Recently, my Aunt Kelley died. Outside of my nuclear family, she is the family member I was closest to. She bore the title of my mentor, which I think she actually awarded to herself over 20 years ago, and it stuck! She was so ready to meet Jesus, and though we are devastated and sick with grief, we cling to the knowledge that we will see her again.
In unexpected moments, I see evidence of her in my home. I see the gift she gave us nearly 8 years ago when Tim and I married on display on a shelf. Nestled in the baby doll bed in Harry’s room, I see the soft “Harry bear” she chose for him when he was born. She chose these gifts and explicitly shared that she wanted them to be things by which we would always remember her. She wanted to leave a legacy of her love for us with tangible things that would stand the test of time–and she did.
Death forces a lot of introspection. Today I ponder what legacy am I leaving–whether tangible or intangible. As someone who loves to write and loves greeting cards, I have shared tangible words with those I love many times over the years. But tangible things are really only reminders of a person and the intangible legacy that person has left behind.
What legacy will I leave?

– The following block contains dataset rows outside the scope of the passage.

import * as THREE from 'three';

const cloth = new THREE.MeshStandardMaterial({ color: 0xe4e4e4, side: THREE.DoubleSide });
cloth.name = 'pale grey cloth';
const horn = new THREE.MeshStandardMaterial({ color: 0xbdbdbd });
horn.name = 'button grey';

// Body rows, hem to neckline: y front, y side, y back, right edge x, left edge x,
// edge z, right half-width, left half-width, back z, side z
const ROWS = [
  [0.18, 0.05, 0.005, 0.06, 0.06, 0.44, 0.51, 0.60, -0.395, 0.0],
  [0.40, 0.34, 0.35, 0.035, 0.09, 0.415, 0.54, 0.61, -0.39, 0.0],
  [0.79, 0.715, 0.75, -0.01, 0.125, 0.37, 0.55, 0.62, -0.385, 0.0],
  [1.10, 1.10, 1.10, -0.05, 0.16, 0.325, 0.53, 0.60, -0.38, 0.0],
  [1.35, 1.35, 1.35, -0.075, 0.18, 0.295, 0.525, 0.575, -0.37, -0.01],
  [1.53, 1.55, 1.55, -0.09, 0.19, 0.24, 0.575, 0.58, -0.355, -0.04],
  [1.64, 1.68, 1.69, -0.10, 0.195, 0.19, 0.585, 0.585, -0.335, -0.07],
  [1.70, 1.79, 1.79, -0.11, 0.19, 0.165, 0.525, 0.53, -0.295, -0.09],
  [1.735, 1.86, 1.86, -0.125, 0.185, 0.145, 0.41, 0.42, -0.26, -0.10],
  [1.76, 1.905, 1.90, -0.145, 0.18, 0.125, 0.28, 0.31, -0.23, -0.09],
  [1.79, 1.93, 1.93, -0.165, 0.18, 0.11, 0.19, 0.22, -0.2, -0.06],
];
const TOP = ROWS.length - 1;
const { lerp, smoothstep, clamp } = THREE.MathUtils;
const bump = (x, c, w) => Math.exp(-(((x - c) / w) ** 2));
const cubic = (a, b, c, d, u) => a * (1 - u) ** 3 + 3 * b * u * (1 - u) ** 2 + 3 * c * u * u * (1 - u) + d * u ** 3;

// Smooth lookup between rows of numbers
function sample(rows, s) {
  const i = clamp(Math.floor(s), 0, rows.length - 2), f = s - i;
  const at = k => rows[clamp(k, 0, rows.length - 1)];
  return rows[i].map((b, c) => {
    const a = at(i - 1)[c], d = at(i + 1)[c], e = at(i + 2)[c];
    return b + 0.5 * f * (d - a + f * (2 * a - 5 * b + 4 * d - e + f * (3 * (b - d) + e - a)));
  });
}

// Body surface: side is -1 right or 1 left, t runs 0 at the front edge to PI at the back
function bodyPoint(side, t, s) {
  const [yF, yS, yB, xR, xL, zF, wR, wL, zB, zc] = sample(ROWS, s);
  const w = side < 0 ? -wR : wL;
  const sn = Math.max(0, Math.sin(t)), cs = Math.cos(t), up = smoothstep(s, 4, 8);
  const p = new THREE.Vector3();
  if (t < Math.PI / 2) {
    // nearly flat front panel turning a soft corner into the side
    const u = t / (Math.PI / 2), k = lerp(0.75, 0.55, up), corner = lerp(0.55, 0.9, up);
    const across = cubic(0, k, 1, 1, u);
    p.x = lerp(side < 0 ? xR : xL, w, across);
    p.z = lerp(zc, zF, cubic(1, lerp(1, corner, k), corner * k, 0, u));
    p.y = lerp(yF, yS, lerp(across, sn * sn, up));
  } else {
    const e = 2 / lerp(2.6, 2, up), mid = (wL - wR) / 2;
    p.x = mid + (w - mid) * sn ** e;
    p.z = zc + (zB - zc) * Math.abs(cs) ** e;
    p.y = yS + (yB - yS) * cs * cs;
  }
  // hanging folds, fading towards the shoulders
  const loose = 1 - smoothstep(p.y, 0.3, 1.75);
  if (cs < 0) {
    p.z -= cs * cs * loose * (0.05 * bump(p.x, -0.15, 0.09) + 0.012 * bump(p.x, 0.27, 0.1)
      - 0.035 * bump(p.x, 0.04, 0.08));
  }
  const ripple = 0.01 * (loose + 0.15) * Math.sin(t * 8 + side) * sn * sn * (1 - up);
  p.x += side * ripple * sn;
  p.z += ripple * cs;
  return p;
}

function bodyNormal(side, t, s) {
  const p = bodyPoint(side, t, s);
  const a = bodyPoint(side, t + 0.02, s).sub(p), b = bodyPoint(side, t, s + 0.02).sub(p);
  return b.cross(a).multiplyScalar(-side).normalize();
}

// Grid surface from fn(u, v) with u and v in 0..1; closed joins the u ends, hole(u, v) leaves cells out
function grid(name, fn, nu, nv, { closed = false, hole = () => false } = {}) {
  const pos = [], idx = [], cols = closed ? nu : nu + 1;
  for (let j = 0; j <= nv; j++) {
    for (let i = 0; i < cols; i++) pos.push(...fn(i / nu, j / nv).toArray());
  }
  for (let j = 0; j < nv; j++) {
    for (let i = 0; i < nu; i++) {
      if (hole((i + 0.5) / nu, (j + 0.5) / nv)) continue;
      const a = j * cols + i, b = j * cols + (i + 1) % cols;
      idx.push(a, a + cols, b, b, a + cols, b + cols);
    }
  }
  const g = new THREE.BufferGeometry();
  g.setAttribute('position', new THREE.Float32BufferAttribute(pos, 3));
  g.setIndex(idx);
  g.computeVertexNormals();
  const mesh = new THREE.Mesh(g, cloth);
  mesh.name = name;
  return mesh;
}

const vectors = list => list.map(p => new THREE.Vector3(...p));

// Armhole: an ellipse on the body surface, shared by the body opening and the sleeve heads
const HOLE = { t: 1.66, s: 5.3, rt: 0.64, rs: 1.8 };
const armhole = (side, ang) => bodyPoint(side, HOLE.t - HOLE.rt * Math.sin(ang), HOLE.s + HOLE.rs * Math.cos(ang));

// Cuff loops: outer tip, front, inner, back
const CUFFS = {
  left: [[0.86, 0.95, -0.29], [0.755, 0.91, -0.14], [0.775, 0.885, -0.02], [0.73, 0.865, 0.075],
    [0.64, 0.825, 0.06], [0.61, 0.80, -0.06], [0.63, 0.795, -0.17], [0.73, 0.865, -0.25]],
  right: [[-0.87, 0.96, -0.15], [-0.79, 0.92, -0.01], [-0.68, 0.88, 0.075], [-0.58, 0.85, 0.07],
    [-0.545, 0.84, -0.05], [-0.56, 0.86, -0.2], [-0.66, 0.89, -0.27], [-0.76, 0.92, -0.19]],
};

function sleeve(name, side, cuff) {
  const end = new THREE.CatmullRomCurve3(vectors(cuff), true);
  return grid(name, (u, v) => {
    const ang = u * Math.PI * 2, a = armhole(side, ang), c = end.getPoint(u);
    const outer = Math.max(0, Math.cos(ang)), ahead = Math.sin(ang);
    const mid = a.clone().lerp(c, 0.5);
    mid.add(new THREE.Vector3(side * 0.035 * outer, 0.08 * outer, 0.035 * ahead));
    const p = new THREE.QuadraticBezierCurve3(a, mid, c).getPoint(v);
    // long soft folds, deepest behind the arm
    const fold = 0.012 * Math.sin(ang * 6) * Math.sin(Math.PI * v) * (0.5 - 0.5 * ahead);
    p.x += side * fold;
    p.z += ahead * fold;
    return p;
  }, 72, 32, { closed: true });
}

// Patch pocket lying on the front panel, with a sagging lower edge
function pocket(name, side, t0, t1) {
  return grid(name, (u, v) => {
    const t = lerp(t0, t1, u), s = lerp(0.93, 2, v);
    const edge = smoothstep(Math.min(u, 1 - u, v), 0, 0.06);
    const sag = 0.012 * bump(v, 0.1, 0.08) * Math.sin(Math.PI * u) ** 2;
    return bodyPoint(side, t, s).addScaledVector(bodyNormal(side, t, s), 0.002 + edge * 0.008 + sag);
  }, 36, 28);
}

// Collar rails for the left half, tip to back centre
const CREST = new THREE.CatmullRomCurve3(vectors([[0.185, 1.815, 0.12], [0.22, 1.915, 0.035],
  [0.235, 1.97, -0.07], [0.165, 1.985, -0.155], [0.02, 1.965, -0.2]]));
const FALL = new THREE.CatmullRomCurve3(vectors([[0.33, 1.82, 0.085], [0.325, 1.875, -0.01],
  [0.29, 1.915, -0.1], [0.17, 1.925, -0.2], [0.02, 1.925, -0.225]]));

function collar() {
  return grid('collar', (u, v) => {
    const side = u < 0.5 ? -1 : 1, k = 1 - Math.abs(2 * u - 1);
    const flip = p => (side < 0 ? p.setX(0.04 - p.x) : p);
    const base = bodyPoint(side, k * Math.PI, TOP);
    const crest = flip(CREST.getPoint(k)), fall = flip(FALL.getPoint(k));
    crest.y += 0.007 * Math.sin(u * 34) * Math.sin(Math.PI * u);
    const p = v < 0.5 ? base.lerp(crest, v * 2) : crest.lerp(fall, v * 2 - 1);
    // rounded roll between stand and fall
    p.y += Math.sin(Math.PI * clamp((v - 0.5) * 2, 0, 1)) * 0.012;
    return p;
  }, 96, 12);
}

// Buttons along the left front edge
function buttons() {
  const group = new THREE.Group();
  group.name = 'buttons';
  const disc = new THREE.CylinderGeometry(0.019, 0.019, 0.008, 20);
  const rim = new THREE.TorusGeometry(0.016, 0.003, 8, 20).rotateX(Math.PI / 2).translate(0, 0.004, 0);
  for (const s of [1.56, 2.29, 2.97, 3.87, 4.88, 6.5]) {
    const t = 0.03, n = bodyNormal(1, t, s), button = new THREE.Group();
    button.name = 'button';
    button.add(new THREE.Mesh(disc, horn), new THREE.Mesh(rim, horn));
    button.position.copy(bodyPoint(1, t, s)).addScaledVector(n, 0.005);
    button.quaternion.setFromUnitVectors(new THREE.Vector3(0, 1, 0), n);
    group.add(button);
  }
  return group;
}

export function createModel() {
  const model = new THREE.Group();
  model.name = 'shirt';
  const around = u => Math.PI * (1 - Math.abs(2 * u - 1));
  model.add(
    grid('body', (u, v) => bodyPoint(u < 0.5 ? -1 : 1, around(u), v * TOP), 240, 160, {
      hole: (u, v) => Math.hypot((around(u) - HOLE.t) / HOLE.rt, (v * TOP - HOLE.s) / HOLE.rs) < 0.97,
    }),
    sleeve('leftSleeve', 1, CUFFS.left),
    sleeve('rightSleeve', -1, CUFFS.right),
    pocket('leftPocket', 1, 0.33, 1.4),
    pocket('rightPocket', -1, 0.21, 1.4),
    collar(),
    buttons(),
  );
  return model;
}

In my harshest moments, I think my legacy is a sarcastic, cynical take on the world. But what I want it to be is a woman who loved Jesus, who prioritized her family, and who was transparent about the challenges faced–even the taboo ones like drinking too much and the times when marriage and parenting are really, really hard. (Of course, all of that with a healthy sprinkle of my sarcastic, cynical take on the world…)
My Aunt Kelley left a legacy of telling it to you straight and never being afraid to state the truth, even when it was unpopular or not well-received. She was unabashedly excited to meet the Lord and would tell you all about it. I can’t wait to see her again.
As part of processing my grief, I wrote the following obituary for my mentor. I share it here to give you a little more insight into this incredible woman who shaped every family get together with her laughter, snarky comments, and vocal dismissal of whatever unnecessary drama was developing behind the scenes (as happens in big families!).
Kelley Anne (McDonald) Baltz joined her Savior on November 20, 2022. Kelley was a woman of strong convictions and keen insights, whether related to biblical truth or personal character. Born to Robert and Pat McDonald on March 17, 1956 in West Virginia, Kelley moved to Chesterton with her family as a small girl. She graduated from Chesterton High School in 1974 and worked at Bethlehem Steel before choosing a full-time career caring for her family. She is survived by her husband, Dave; daughter Lindsay and son Griffin (Kara); grandchildren Preston Morris, Olivia Baltz, and David Baltz; sisters Susan (Randy) Smith, Nancy (Bob) Fanning, Mary (Jeff) Deuberry, and Barbara McDonald; and many nieces and nephews. Kelley is now reunited with her dad in Heaven, as he preceded her in death nearly 3 years ago; they shared a special relationship.
Kelley never knew a stranger or had a short phone conversation. She had an easy laugh, loved politics and current events, and would tell it to you straight. She prided truth above all things and often cited John 8:32, “…the truth will set you free.” Her snarky, sarcastic personality will be sorely missed.